The workplace is undergoing change and its impact on organizations and office space strategy is undeniable. The ongoing health crisis and the extended time in the home office have accelerated the necessity to provide a workplace that not only is safer but also enables more creativity and productivity. Recent surveys have shown a shift in office workers expectations of the office space. First, they expect returning to an office that is conducive to safety and well-being. And second, they expect the workplace to support new ways of working that are more productive, collaborative and flexible. The time is now for businesses to rethink their short-term and long-term workplace strategy.
The new hybrid workplace
We see now the emergence of a new hybrid workplace – a blend of analog and virtual kind of work collaboration, teamwork and meetings. For example, many companies are now operating on alternate shifts with some of their team members working from home (WFH), while others are sitting in a less densified office. With this new normal, rethinking your office space set up for remote participation is becoming more and more critical. Hybrid work environments that can easily flex and to take on new functions will be on the rise. As the office’s physical environment integrates virtual participants remotely, we will see increasing demand for retooling workplaces that combine virtual and in-person collaboration.
The social connection and curated collaboration
Despite the fact that people may express more desire to combine WFH and work from the office than they did before the pandemic, the office space is still essential to reinforce company culture and promote talent development and cannot replace the level of trust and collaboration that’s built through face-to-face interaction. Now that workplaces are reopening, it is time to assess why your employees want to return to the office. The rapid adoption of virtual collaboration technologies does not take away people’s need for socializing with their colleagues.
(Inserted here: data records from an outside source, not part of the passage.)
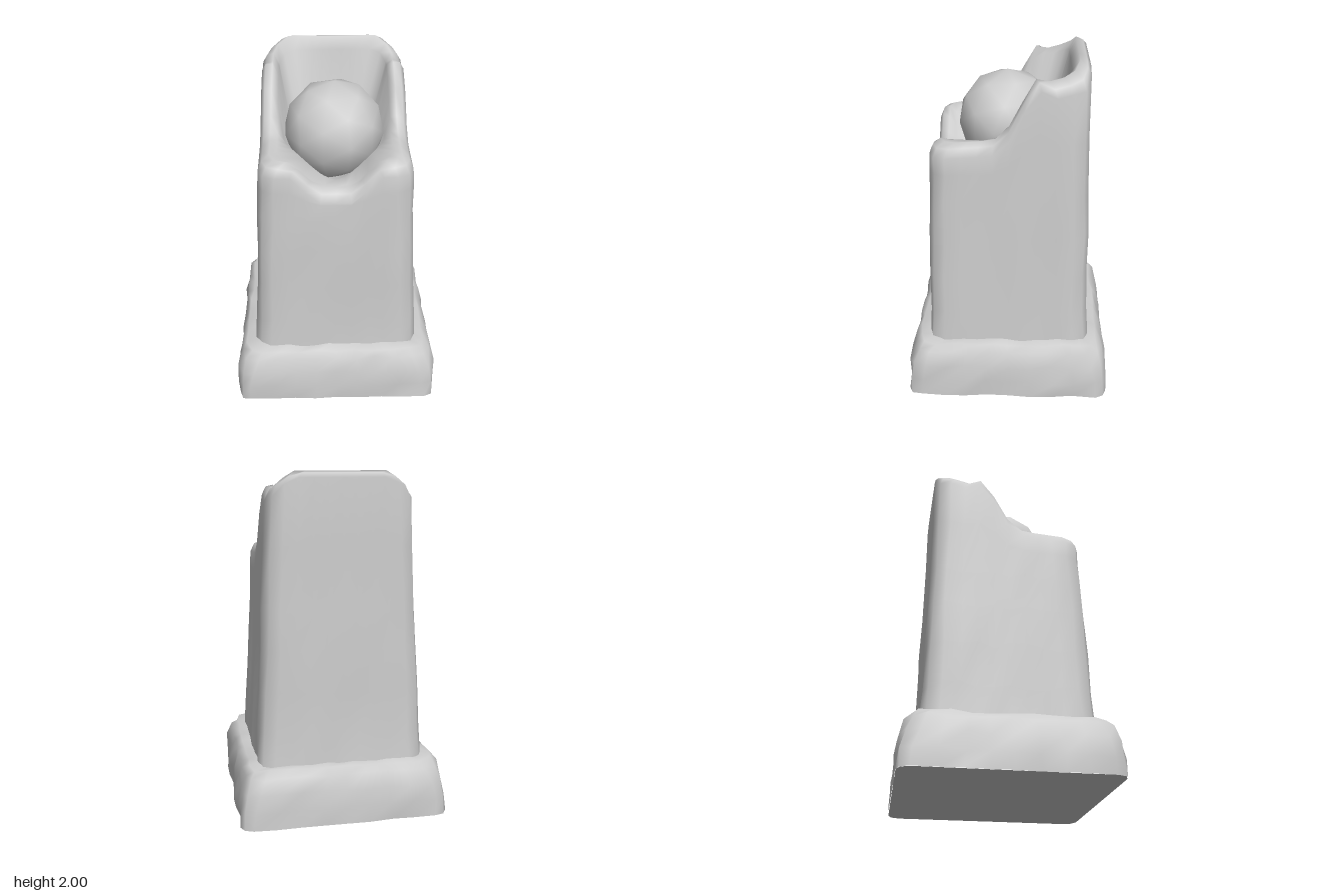
import * as THREE from 'three';

const lerp = THREE.MathUtils.lerp;
const clamp = THREE.MathUtils.clamp;

// Piecewise linear lookup through [key, value] pairs with rising keys
function sample(table, t) {
  for (let i = 1; i < table.length; i++) {
    const [k0, v0] = table[i - 1], [k1, v1] = table[i];
    if (t <= k1) return lerp(v0, v1, clamp((t - k0) / (k1 - k0), 0, 1));
  }
  return table[table.length - 1][1];
}

// Rounded rectangle loop: three points per corner, seven along each side
function ring(hx, hz, r, y) {
  const pts = [];
  for (let k = 0; k < 4; k++) {
    const a = k * Math.PI / 2, c = Math.round(Math.cos(a)), s = Math.round(Math.sin(a));
    const put = (u, v) => { // u outward, v along the side, on a unit-free frame
      const x = c * u - s * v, z = s * u + c * v;
      pts.push(new THREE.Vector3(x, y, z));
    };
    const out = k % 2 ? hz : hx, along = k % 2 ? hx : hz;
    for (let i = -3; i <= 3; i++) put(out, (along - r) * i / 4);
    for (let i = 0; i <= 2; i++) {
      const b = i * Math.PI / 4;
      put(out - r + r * Math.cos(b), along - r + r * Math.sin(b));
    }
  }
  return pts;
}

// Skin a stack of equal-length loops
function loft(rings) {
  const n = rings[0].length, pos = [], idx = [];
  rings.forEach(loop => loop.forEach(p => pos.push(p.x, p.y, p.z)));
  for (let i = 0; i < rings.length - 1; i++) {
    for (let j = 0; j < n; j++) {
      const a = i * n + j, c = i * n + (j + 1) % n;
      idx.push(a, a + n, c, a + n, c + n, c);
    }
  }
  const g = new THREE.BufferGeometry();
  g.setAttribute('position', new THREE.Float32BufferAttribute(pos, 3));
  g.setIndex(idx);
  g.computeVertexNormals();
  return g;
}

// Seeded roughness for the hewn stone
function roughener(seed) {
  let s = seed;
  const rnd = () => ((s = (s * 16807) % 2147483647) / 2147483647) * 2 - 1;
  return (loop, d, dy) => loop.map(p =>
    new THREE.Vector3(p.x + rnd() * d, p.y + rnd() * dy, p.z + rnd() * d));
}

// Height of the rim: low at the front, swept up to a tall back
const RIM = [[-0.45, 2], [-0.38, 2], [-0.2, 1.95], [-0.12, 1.9], [-0.07, 1.78],
  [0, 1.65], [0.05, 1.59], [0.1, 1.57], [0.4, 1.55]];
function rimHeight(x, z) {
  const notch = z > 0.2 ? clamp((0.25 - Math.abs(x)) / 0.15, 0, 1) * 0.16 : 0;
  const shoulder = z < -0.2 ? clamp((Math.abs(x) - 0.28) / 0.12, 0, 1) * 0.07 : 0;
  return sample(RIM, z) - notch - shoulder;
}
const WIDTH = [[0.28, 0.495], [0.5, 0.48], [1, 0.455], [1.5, 0.432], [1.8, 0.42], [2, 0.405]];
const DEPTH = [[0.28, 0.485], [0.5, 0.47], [1, 0.46], [1.5, 0.445], [2, 0.445]];

function plinthGeometry() {
  const rough = roughener(41);
  const sections = [[0.61, 0.6, 0.07, 0], [0.612, 0.602, 0.08, 0.1], [0.6, 0.59, 0.09, 0.2],
    [0.575, 0.565, 0.1, 0.29], [0.545, 0.535, 0.1, 0.325], [0.47, 0.46, 0.1, 0.335]];
  return loft(sections.map((s, i) => rough(ring(...s), 0.01, i ? 0.01 : 0)));
}

function columnGeometry() {
  const rough = roughener(97);
  const rings = [];
  // Tapered shaft
  for (const y of [0.28, 0.5, 0.75, 1, 1.22]) {
    rings.push(rough(ring(sample(WIDTH, y), sample(DEPTH, y), 0.09, y), 0.006, 0.02));
  }
  // Rounded rim: outer edge, crest and inner edge follow the rim height
  const rimRing = (inset, dropAt) => ring(0.425 - inset, 0.445 - inset, 0.09, 0).map(p => {
    const top = rimHeight(p.x, p.z);
    const y = top - dropAt(p);
    const k = (sample(WIDTH, y) - inset) / (0.425 - inset);
    return new THREE.Vector3(p.x * k, y, p.z);
  });
  const edge = p => (p.z < -0.38 && Math.abs(p.x) < 0.36 ? 0.035 : 0.07);
  rings.push(rough(rimRing(0, p => (rimHeight(p.x, p.z) - 1.22) * 0.5), 0.005, 0));
  rings.push(rimRing(0, edge));
  rings.push(rimRing(0.02, p => edge(p) * 0.3));
  rings.push(rimRing(0.06, () => 0));
  rings.push(rimRing(0.1, p => (p.z < 0 ? 0.06 : 0.01)));
  // Bowl that cradles the ball
  const base = ring(0.425, 0.445, 0.09, 0);
  const circle = (r, y, front) => base.map(p => {
    const a = Math.atan2(p.z, p.x);
    const notch = Math.max(0, Math.sin(a)) ** 6;
    return new THREE.Vector3(r * Math.cos(a), lerp(y, front, notch), r * Math.sin(a));
  });
  rings.push(circle(0.3, 1.53, 1.39));
  rings.push(circle(0.2, 1.4, 1.34));
  rings.push(circle(0, 1.3, 1.3));
  return loft(rings);
}

export function createModel() {
  const stone = new THREE.MeshStandardMaterial({ color: 0xcccccc });
  stone.name = 'pale grey stone';
  const model = new THREE.Group();
  model.name = 'stonePedestal';
  const add = (name, geometry) => {
    const mesh = new THREE.Mesh(geometry, stone);
    mesh.name = name;
    model.add(mesh);
    return mesh;
  };

  add('plinth', plinthGeometry());

  // Flat underside
  const foot = ring(0.61, 0.6, 0.07, 0);
  add('plinthUnderside', loft([foot.map(() => new THREE.Vector3()), foot]));

  add('column', columnGeometry());

  // Faceted ball resting in the bowl
  const ball = add('ball', new THREE.IcosahedronGeometry(0.295, 1));
  ball.position.set(0, 1.577, 0.012);
  ball.rotation.y = 0.3;

  return model;
}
Now more so than ever, the workplace is becoming an environment that encourages collaboration, reinforce the company culture, foster innovation and inspire a sense of purpose. Whether through focus work or social activities the goal is to create synergies between people when they are back in the office. Dedicated health and wellness zones, social areas, indoor-outdoor micro meeting points, informal touchdown areas and segregable neighbourhoods are all space strategies to plan your workflow.
The importance of autonomy and choice
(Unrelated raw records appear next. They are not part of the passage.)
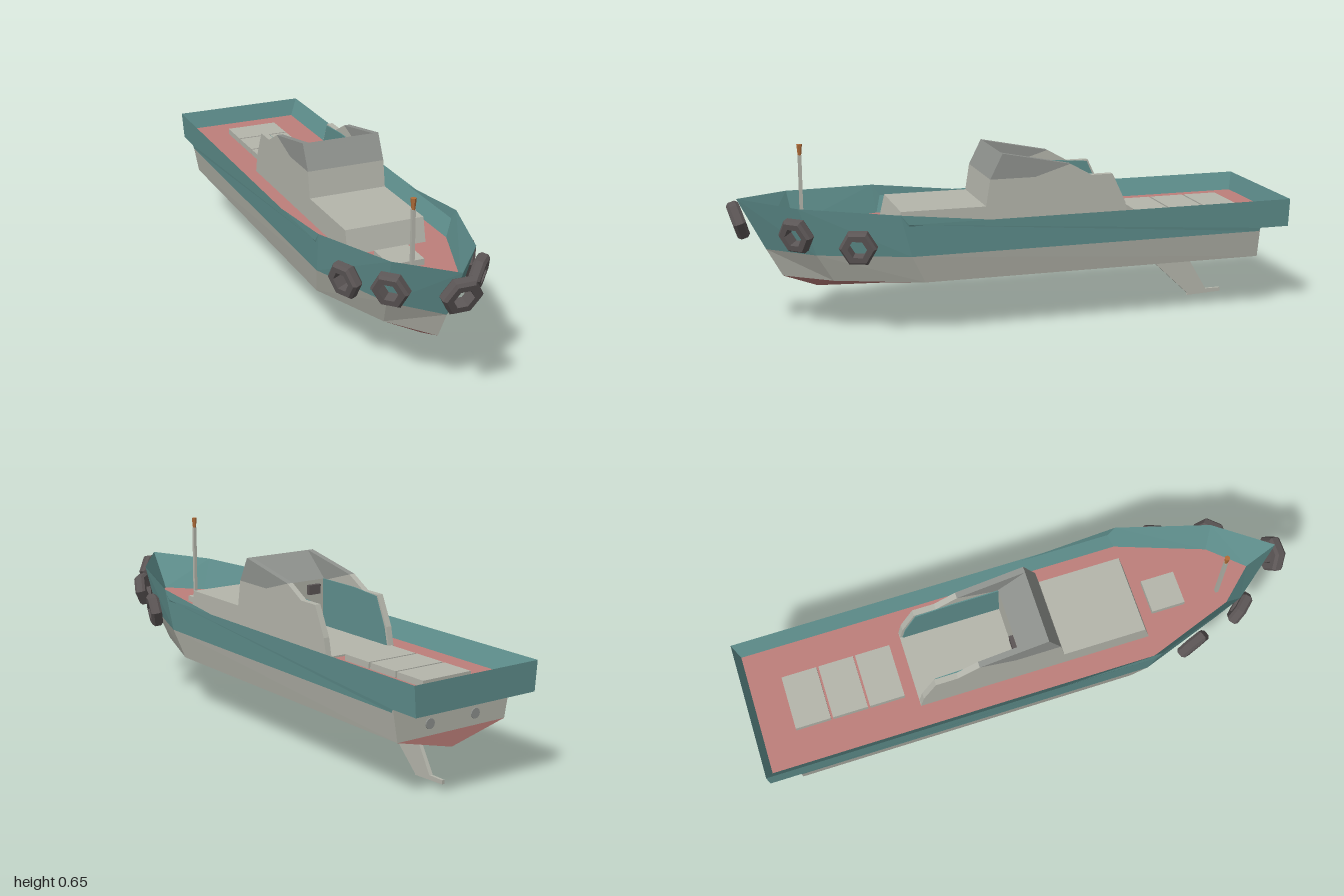
import * as THREE from 'three';

const mat = (name, color, extra = {}) => {
  const m = new THREE.MeshStandardMaterial({ color, flatShading: true, ...extra });
  m.name = name;
  return m;
};

export function createModel() {
  const boat = new THREE.Group();
  boat.name = 'boat';
  const both = { side: THREE.DoubleSide };
  const teal = mat('teal paint', 0x5f8f8d, both);
  const grey = mat('light grey paint', 0xb4b5ab, both);
  const red = mat('faded red paint', 0xbd7f7a, both);
  const glass = mat('window grey', 0x8f928e);
  const rubber = mat('dark rubber', 0x5c5656);
  const copper = mat('copper', 0xb06c38);

  const add = (name, geo, material, x = 0, y = 0, z = 0) => {
    const mesh = new THREE.Mesh(geo, material);
    mesh.name = name;
    mesh.position.set(x, y, z);
    boat.add(mesh);
    return mesh;
  };
  const box = (name, material, x0, x1, y0, y1, z0, z1) =>
    add(name, new THREE.BoxGeometry(x1 - x0, y1 - y0, z1 - z0), material,
      (x0 + x1) / 2, (y0 + y1) / 2, (z0 + z1) / 2);

  // side profile of [z, y] points, extruded from x0 to x1
  const profile = (name, material, pts, x0, x1) => {
    const shape = new THREE.Shape(pts.map(p => new THREE.Vector2(...p)));
    const geo = new THREE.ExtrudeGeometry(shape, { depth: x1 - x0, bevelEnabled: false });
    geo.rotateY(-Math.PI / 2).translate(x1, 0, 0);
    return add(name, geo, material);
  };

  // mirrored skin made of strips between pairs of lines on the +x half
  const skin = (name, material, strips) => {
    const pos = [];
    const tri = (a, b, c) => {
      pos.push(...a, ...b, ...c);
      for (const p of [a, c, b]) pos.push(-p[0], p[1], p[2]);
    };
    for (const [a, b] of strips) {
      for (let i = 0; i + 1 < a.length; i++) {
        tri(a[i], b[i], b[i + 1]);
        tri(a[i], b[i + 1], a[i + 1]);
      }
    }
    const geo = new THREE.BufferGeometry();
    geo.setAttribute('position', new THREE.Float32BufferAttribute(pos, 3));
    geo.computeVertexNormals();
    return add(name, geo, material);
  };
  const centre = line => line.map(p => [0, p[1], p[2]]);

  // hull lines from stern to stem
  const sheer = [[.255, .415, -1], [.255, .415, -.89], [.255, .415, .42],
    [.255, .45, .45], [.15, .47, .78], [0, .485, .97]];
  const belt = [[.247, .312, -1], [.247, .312, -.89], [.245, .3, -.885],
    [.245, .3, .41], [.135, .3, .72], [0, .3, .875]];
  const low = [[.245, .312, -.89], ...belt.slice(3)];
  const chine = [[.225, .2, -.89], [.225, .2, .36], [.115, .2, .66], [0, .2, .82]];
  const keel = [[0, .145, -.89], [0, .145, .46], [0, .155, .7], [0, .2, .82]];
  const deckY = .35;
  const deck = [[.225, deckY, -.98], [.225, deckY, -.89], [.225, deckY, .41],
    [.225, deckY, .44], [.11, deckY, .76], [0, deckY, .88]];

  const sternOut = [belt[0], sheer[0]];
  const sternIn = [deck[0], sheer[0]];
  const overhang = [belt[0], belt[1]];
  skin('bulwark', teal, [[belt, sheer], [sheer, deck], [sternOut, centre(sternOut)],
    [centre(sternIn), sternIn], [centre(overhang), overhang]]);
  const transom = [chine[0], low[0]];
  skin('hullSides', grey, [[chine, low], [transom, centre(transom)]]);
  const vee = [keel[0], chine[0]];
  skin('hullBottom', red, [[keel, chine], [vee, centre(vee)]]);
  skin('deck', red, [[deck, centre(deck)]]);

  // transom vents
  for (const x of [-.095, .095]) {
    const vent = add('transomVent', new THREE.CylinderGeometry(.018, .018, .006, 12), glass, x, .24, -.891);
    vent.rotation.x = Math.PI / 2;
  }

  // keel strut and foot
  profile('keelStrut', grey, [[-.56, .155], [-.72, .004], [-.79, .02], [-.71, .155]], -.011, .003);
  profile('strutFoot', grey, [[-.715, 0], [-.85, .006], [-.85, .02], [-.72, .02]], -.009, .001);

  // hatches
  for (let i = 0; i < 3; i++) {
    const z = -.86 + i * .136;
    box('aftHatch', grey, -.1, .1, deckY, .372, z, z + .128);
  }
  box('foreHatch', grey, -.07, .055, deckY, .372, .485, .61);

  // cabin with open cockpit
  const L = -.148, R = .143, t = .022;
  profile('cabinTrunk', grey, [[.445, deckY], [.425, .435], [.12, .435], [.105, .53],
    [-.04, .53], [-.04, deckY]], L, R);
  profile('windscreen', glass, [[.105, .53], [.06, .62], [-.04, .53]], L + t, R - t);
  box('cockpitFloor', grey, L, R, deckY, .356, -.415, -.04);
  for (const [x0, x1, inner] of [[L, L + t, L + t], [R - t, R, R - t - .004]]) {
    profile('cockpitWall', grey, [[-.04, deckY], [-.04, .53], [-.06, .53], [-.19, .57],
      [-.27, .525], [-.35, .525], [-.4, .42], [-.415, deckY]], x0, x1);
    profile('sideWindow', glass, [[.105, .53], [.06, .62], [-.19, .57], [-.06, .53]], x0, x1);
    profile('cockpitLining', teal, [[-.04, .357], [-.04, .53], [-.22, .53], [-.345, .52],
      [-.39, .42], [-.405, .357]], inner, inner + .004);
  }
  box('instrument', rubber, -.1, -.05, .48, .515, -.055, -.04);

  // mast and lamp
  box('mast', grey, -.063, -.051, deckY, .615, .734, .746);
  add('mastLamp', new THREE.CylinderGeometry(.01, .006, .04, 6), copper, -.057, .633, .74);

  // hexagonal tyre fenders, axle pointing along the hull normal
  const ring = [[.036, -.022], [.06, -.022], [.07, -.012], [.07, .012], [.06, .022],
    [.036, .022], [.036, -.022]].map(p => new THREE.Vector2(...p));
  const tyreGeo = new THREE.LatheGeometry(ring, 6).toNonIndexed();
  tyreGeo.rotateY(Math.PI / 6).rotateX(Math.PI / 2);
  tyreGeo.computeVertexNormals();
  const tyre = (x, y, z, yaw, pitch, scale = 1) => {
    const m = add('tyreFender', tyreGeo, rubber, x, y, z);
    m.rotation.set(pitch, yaw, 0, 'YXZ');
    m.scale.setScalar(scale);
  };
  tyre(-.002, .41, .967, 0, .3);
  for (const s of [-1, 1]) {
    tyre(s * .155, .38, .79, s * .82, .22, .94);
    tyre(s * .222, .34, .59, s * 1.2, .15, .94);
  }
  return boat;
}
What we’ve learnt from the WFH experience is that people are now accustomed to moving from their desk to the dining table or living room area; they self manage their time and comfort and incorporate downtime to rest or get some fresh air. This level of choice and flexibility will need to be replicated within the workplace, giving employees the freedom of arranging their day and choosing their work setting depending on their preferences and the different type of work they are doing throughout the day. While workplaces adapt to de-densification due to the six-feet rule and a shrinking footprint, this will inevitably create more opportunities for alternative work settings as opposed to traditional static workstations.
The corporate office space will not go through a radical paradigm shift and the fundamentals of the office culture will survive. What will change is how organizations optimise their spaces to cater to new, hybrid and more flexible ways of working, with less density and more spaces for collaboration and social interactions.
Regardless of the adversities we face, ID21’s expertise in workplace transformation will ensure the best use of your space that will enhance the well-being of every employee.